## [What the exercise asks]
Count how many lines of the material contain the string "True", then give that number and nothing more.

···

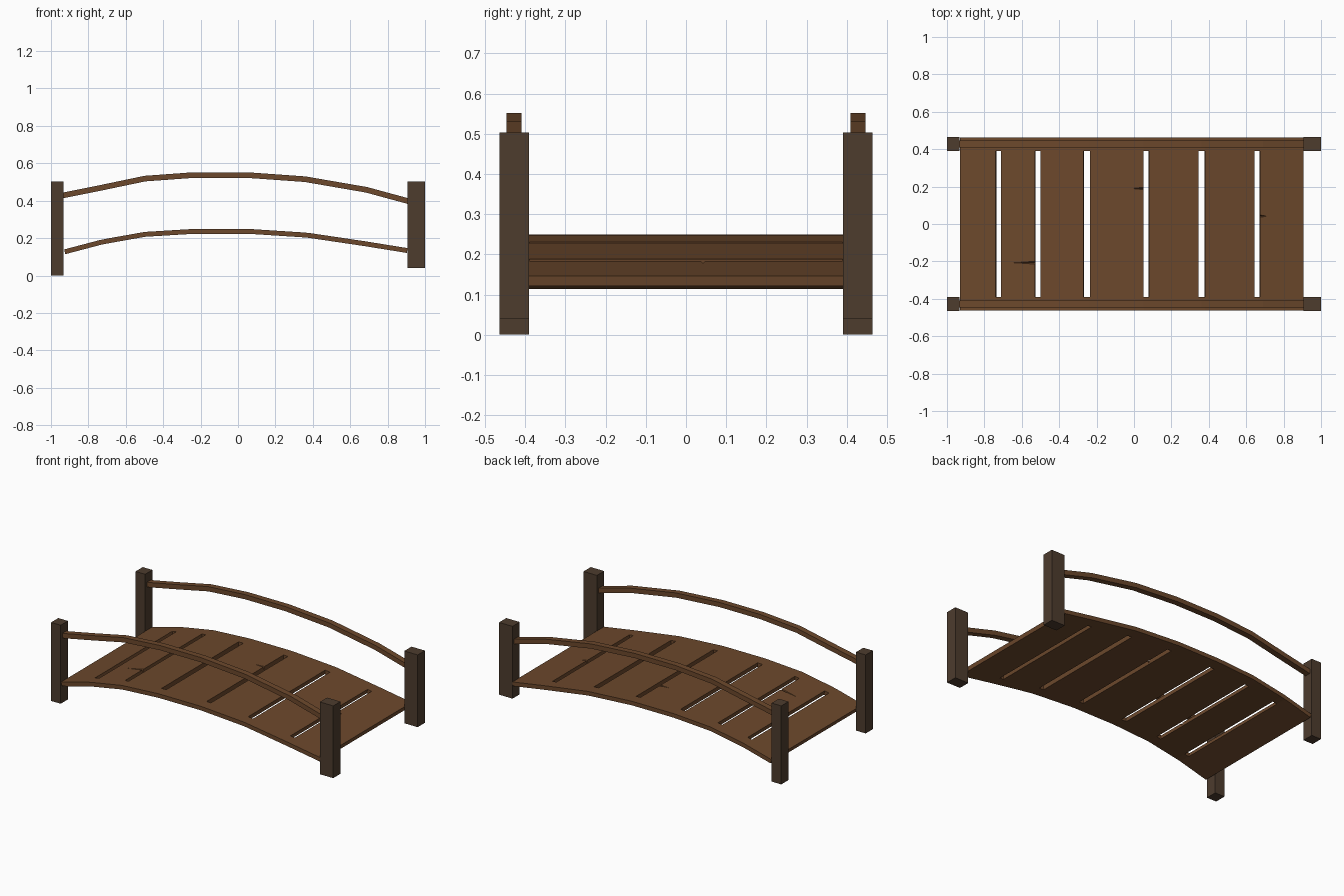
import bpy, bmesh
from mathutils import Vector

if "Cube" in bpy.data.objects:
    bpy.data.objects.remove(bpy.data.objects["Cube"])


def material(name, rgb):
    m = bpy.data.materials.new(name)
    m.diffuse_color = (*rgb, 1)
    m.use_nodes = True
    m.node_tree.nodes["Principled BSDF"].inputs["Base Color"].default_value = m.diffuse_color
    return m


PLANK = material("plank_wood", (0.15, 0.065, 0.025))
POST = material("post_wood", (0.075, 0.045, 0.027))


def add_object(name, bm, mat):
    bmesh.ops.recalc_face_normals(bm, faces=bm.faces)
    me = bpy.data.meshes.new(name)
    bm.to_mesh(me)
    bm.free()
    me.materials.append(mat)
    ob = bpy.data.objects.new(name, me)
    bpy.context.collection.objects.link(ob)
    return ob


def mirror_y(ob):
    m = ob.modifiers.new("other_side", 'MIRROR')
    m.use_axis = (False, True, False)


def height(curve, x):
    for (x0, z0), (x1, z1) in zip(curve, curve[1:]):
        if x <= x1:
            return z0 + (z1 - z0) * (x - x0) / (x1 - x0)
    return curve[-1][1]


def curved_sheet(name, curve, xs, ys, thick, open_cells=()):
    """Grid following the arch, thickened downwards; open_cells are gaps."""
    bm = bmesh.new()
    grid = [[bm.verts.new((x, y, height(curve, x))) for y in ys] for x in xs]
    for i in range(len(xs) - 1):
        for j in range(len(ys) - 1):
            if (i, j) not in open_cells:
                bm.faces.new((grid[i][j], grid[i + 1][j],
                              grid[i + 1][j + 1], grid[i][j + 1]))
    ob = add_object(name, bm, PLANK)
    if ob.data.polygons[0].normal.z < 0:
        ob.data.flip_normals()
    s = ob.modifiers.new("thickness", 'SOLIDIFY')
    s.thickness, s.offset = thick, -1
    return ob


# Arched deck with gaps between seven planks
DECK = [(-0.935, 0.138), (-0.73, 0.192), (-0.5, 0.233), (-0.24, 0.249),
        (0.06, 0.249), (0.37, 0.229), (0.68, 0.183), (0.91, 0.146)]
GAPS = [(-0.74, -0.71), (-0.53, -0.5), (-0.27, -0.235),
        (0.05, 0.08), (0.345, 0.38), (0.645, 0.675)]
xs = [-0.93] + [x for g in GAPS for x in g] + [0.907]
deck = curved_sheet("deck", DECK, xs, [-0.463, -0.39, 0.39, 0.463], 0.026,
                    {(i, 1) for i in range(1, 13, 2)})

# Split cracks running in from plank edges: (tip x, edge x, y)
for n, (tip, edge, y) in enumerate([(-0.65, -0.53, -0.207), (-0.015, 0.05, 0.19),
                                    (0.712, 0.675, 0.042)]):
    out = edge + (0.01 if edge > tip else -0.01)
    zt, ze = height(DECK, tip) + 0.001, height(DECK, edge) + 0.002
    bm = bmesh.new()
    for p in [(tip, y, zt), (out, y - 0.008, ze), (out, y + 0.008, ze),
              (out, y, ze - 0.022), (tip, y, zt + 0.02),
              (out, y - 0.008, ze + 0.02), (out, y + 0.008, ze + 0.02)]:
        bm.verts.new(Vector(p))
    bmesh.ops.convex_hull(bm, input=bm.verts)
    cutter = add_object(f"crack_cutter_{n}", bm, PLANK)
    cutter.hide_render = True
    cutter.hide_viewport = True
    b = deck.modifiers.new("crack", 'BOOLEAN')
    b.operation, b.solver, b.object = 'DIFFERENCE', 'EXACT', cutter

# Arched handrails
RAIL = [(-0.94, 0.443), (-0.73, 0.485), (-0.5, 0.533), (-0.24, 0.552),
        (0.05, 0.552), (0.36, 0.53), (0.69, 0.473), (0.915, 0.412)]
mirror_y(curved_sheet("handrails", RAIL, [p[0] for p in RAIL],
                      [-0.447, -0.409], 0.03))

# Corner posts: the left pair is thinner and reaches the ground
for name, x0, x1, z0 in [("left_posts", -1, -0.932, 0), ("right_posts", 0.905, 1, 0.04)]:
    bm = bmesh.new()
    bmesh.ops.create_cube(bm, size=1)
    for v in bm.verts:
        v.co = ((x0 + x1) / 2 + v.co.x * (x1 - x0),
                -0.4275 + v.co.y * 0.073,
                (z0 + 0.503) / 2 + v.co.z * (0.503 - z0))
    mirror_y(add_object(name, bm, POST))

···

## [Output of the exercise]
4